**Stored records**
#####

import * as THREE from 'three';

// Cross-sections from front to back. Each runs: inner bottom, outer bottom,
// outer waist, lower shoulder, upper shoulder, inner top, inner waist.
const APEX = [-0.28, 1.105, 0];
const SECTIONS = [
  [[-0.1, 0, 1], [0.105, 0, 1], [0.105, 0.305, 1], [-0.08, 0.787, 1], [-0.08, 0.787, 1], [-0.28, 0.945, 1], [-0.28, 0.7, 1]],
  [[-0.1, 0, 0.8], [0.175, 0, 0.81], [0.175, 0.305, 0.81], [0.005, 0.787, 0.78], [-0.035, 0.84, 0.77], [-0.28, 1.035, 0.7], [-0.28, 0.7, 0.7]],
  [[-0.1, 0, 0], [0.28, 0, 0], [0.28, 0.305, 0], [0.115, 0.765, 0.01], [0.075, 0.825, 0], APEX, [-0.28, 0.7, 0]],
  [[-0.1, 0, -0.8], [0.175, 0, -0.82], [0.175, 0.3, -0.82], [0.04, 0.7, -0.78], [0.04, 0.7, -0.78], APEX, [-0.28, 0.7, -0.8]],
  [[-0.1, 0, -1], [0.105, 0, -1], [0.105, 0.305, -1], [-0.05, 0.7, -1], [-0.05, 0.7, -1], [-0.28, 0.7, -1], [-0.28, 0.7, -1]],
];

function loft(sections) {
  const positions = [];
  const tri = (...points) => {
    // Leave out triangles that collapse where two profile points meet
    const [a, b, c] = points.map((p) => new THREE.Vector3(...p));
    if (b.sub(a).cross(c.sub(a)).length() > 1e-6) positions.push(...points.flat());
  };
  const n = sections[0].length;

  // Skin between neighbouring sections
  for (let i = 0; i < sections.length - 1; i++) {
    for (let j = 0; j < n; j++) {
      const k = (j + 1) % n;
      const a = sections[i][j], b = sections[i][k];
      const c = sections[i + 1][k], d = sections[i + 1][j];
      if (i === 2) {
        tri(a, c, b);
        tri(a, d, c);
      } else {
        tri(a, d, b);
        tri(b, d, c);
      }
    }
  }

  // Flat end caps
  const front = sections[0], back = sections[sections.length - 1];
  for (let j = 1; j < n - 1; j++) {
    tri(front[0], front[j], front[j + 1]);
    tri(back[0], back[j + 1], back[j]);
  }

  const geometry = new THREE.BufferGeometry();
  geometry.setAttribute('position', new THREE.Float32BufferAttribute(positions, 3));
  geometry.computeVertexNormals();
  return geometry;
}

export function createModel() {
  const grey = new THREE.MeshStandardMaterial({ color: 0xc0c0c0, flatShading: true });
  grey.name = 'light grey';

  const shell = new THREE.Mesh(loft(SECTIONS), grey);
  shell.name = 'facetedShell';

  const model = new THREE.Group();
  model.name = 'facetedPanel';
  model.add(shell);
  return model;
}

#####

**About this exercise**
Write out every record again, exactly as it was written.

**Task result**
import * as THREE from 'three';

// Cross-sections from front to back. Each runs: inner bottom, outer bottom,
// outer waist, lower shoulder, upper shoulder, inner top, inner waist.
const APEX = [-0.28, 1.105, 0];
const SECTIONS = [
  [[-0.1, 0, 1], [0.105, 0, 1], [0.105, 0.305, 1], [-0.08, 0.787, 1], [-0.08, 0.787, 1], [-0.28, 0.945, 1], [-0.28, 0.7, 1]],
  [[-0.1, 0, 0.8], [0.175, 0, 0.81], [0.175, 0.305, 0.81], [0.005, 0.787, 0.78], [-0.035, 0.84, 0.77], [-0.28, 1.035, 0.7], [-0.28, 0.7, 0.7]],
  [[-0.1, 0, 0], [0.28, 0, 0], [0.28, 0.305, 0], [0.115, 0.765, 0.01], [0.075, 0.825, 0], APEX, [-0.28, 0.7, 0]],
  [[-0.1, 0, -0.8], [0.175, 0, -0.82], [0.175, 0.3, -0.82], [0.04, 0.7, -0.78], [0.04, 0.7, -0.78], APEX, [-0.28, 0.7, -0.8]],
  [[-0.1, 0, -1], [0.105, 0, -1], [0.105, 0.305, -1], [-0.05, 0.7, -1], [-0.05, 0.7, -1], [-0.28, 0.7, -1], [-0.28, 0.7, -1]],
];

function loft(sections) {
  const positions = [];
  const tri = (...points) => {
    // Leave out triangles that collapse where two profile points meet
    const [a, b, c] = points.map((p) => new THREE.Vector3(...p));
    if (b.sub(a).cross(c.sub(a)).length() > 1e-6) positions.push(...points.flat());
  };
  const n = sections[0].length;

  // Skin between neighbouring sections
  for (let i = 0; i < sections.length - 1; i++) {
    for (let j = 0; j < n; j++) {
      const k = (j + 1) % n;
      const a = sections[i][j], b = sections[i][k];
      const c = sections[i + 1][k], d = sections[i + 1][j];
      if (i === 2) {
        tri(a, c, b);
        tri(a, d, c);
      } else {
        tri(a, d, b);
        tri(b, d, c);
      }
    }
  }

  // Flat end caps
  const front = sections[0], back = sections[sections.length - 1];
  for (let j = 1; j < n - 1; j++) {
    tri(front[0], front[j], front[j + 1]);
    tri(back[0], back[j + 1], back[j]);
  }

  const geometry = new THREE.BufferGeometry();
  geometry.setAttribute('position', new THREE.Float32BufferAttribute(positions, 3));
  geometry.computeVertexNormals();
  return geometry;
}

export function createModel() {
  const grey = new THREE.MeshStandardMaterial({ color: 0xc0c0c0, flatShading: true });
  grey.name = 'light grey';

  const shell = new THREE.Mesh(loft(SECTIONS), grey);
  shell.name = 'facetedShell';

  const model = new THREE.Group();
  model.name = 'facetedPanel';
  model.add(shell);
  return model;
}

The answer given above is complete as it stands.